#### WORK REQUIRED:
Return, from the listing below, every line that includes "data".

#### INFORMATION:
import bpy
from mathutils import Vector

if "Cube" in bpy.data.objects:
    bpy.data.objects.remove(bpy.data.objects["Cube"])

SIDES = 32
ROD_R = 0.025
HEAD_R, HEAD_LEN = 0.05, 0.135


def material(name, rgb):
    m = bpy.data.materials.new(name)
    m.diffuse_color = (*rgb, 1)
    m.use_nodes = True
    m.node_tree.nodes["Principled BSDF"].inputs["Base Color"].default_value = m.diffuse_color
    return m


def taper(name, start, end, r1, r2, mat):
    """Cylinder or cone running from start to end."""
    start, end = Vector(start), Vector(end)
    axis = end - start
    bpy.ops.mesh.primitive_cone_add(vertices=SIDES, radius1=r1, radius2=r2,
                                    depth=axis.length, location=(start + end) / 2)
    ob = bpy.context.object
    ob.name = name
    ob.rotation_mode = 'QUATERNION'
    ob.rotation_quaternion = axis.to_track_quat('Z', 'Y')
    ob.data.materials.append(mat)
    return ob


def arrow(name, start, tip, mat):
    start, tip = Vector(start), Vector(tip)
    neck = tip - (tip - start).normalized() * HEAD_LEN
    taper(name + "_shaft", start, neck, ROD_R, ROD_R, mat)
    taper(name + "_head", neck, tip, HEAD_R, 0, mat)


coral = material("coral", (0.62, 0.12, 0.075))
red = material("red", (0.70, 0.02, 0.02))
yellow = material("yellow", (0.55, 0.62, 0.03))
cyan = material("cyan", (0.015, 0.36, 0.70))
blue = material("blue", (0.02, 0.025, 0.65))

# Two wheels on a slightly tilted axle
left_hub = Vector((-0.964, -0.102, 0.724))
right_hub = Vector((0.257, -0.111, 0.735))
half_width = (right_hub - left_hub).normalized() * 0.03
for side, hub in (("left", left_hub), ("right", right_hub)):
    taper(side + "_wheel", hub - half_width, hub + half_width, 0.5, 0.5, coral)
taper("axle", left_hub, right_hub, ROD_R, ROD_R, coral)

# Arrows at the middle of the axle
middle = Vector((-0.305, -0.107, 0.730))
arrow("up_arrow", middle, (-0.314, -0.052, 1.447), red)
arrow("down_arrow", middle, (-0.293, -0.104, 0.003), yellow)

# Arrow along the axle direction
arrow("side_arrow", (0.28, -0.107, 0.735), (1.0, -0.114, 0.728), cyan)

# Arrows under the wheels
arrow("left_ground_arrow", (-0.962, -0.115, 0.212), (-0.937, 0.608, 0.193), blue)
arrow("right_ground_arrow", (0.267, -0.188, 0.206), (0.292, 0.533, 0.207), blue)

#### RESPONSE:
if "Cube" in bpy.data.objects:
    bpy.data.objects.remove(bpy.data.objects["Cube"])
    m = bpy.data.materials.new(name)
    ob.data.materials.append(mat)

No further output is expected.